§ **Task to complete**
Only the lines from the one that contains "# Reed clumps: thin" through the final line of the entries should be repeated, exactly as written.

Saved data entries:
╭──

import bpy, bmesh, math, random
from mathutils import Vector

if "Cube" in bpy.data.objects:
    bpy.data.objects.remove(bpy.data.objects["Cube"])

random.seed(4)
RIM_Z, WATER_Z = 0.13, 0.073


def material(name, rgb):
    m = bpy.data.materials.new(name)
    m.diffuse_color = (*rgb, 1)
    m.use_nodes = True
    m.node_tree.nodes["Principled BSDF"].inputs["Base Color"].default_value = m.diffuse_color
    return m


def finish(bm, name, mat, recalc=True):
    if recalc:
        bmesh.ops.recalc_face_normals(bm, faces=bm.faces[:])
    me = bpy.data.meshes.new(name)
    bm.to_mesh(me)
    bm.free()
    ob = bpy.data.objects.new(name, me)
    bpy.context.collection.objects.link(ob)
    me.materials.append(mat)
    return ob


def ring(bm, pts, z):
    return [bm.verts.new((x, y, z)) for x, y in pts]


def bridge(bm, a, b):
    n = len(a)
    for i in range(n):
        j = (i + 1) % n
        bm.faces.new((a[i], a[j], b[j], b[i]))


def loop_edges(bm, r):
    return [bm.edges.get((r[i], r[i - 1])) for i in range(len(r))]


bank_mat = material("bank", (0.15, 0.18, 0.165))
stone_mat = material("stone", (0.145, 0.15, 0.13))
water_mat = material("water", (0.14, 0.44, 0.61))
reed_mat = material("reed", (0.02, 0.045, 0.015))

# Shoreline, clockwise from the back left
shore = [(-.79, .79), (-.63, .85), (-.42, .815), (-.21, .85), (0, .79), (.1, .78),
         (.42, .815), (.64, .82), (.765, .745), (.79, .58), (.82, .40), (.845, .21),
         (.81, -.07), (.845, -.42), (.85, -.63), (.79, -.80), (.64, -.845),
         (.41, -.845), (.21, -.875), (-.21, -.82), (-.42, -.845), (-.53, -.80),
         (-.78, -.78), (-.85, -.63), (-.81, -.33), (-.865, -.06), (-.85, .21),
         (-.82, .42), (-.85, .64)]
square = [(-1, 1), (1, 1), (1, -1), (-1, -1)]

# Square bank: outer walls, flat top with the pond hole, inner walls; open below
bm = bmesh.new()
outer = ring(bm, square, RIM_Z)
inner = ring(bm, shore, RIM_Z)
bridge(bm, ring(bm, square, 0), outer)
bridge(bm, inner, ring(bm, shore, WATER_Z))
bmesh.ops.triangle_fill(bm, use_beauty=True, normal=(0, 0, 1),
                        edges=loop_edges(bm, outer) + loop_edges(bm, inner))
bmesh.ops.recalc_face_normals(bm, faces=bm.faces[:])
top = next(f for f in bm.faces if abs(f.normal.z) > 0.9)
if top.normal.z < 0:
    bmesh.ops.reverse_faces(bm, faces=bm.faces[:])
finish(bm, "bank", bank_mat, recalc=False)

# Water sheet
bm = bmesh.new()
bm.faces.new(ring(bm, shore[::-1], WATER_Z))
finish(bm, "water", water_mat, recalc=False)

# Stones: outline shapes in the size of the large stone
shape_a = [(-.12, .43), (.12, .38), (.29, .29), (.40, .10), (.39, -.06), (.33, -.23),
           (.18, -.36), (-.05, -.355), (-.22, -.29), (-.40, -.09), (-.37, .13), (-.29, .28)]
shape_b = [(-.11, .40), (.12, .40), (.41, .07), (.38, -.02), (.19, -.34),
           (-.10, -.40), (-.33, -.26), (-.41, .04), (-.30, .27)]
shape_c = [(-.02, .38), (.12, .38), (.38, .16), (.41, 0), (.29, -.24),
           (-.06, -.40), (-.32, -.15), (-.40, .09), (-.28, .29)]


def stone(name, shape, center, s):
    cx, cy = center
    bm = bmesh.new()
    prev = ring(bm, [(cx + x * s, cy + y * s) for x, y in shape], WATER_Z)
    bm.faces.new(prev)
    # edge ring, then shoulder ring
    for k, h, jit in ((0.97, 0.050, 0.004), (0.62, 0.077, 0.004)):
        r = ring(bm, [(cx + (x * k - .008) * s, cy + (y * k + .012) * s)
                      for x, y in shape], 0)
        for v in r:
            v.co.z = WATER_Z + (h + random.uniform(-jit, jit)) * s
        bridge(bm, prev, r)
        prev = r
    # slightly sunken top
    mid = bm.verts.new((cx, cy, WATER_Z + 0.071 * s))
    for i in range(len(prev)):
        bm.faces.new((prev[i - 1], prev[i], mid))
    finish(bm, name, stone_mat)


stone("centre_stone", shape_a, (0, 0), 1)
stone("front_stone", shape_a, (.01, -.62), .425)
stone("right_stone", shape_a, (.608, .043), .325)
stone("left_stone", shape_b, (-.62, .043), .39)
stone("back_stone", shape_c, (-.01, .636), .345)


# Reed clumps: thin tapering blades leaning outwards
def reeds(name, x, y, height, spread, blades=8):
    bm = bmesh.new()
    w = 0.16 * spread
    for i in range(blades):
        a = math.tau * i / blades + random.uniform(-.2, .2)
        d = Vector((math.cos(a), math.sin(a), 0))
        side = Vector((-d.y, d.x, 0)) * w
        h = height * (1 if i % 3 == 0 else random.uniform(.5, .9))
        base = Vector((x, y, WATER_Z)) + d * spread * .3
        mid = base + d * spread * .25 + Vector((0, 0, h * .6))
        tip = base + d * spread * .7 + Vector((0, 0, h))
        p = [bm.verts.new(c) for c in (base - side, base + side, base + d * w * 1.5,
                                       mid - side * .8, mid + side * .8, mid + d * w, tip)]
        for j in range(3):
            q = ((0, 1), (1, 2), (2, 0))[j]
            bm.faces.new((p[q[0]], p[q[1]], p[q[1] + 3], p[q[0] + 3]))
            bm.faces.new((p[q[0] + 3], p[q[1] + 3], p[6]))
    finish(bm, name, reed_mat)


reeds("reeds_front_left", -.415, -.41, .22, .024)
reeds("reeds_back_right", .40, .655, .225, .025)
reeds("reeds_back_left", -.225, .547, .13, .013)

╰──

§ **Result below**
# Reed clumps: thin tapering blades leaning outwards
def reeds(name, x, y, height, spread, blades=8):
    bm = bmesh.new()
    w = 0.16 * spread
    for i in range(blades):
        a = math.tau * i / blades + random.uniform(-.2, .2)
        d = Vector((math.cos(a), math.sin(a), 0))
        side = Vector((-d.y, d.x, 0)) * w
        h = height * (1 if i % 3 == 0 else random.uniform(.5, .9))
        base = Vector((x, y, WATER_Z)) + d * spread * .3
        mid = base + d * spread * .25 + Vector((0, 0, h * .6))
        tip = base + d * spread * .7 + Vector((0, 0, h))
        p = [bm.verts.new(c) for c in (base - side, base + side, base + d * w * 1.5,
                                       mid - side * .8, mid + side * .8, mid + d * w, tip)]
        for j in range(3):
            q = ((0, 1), (1, 2), (2, 0))[j]
            bm.faces.new((p[q[0]], p[q[1]], p[q[1] + 3], p[q[0] + 3]))
            bm.faces.new((p[q[0] + 3], p[q[1] + 3], p[6]))
    finish(bm, name, reed_mat)


reeds("reeds_front_left", -.415, -.41, .22, .024)
reeds("reeds_back_right", .40, .655, .225, .025)
reeds("reeds_back_left", -.225, .547, .13, .013)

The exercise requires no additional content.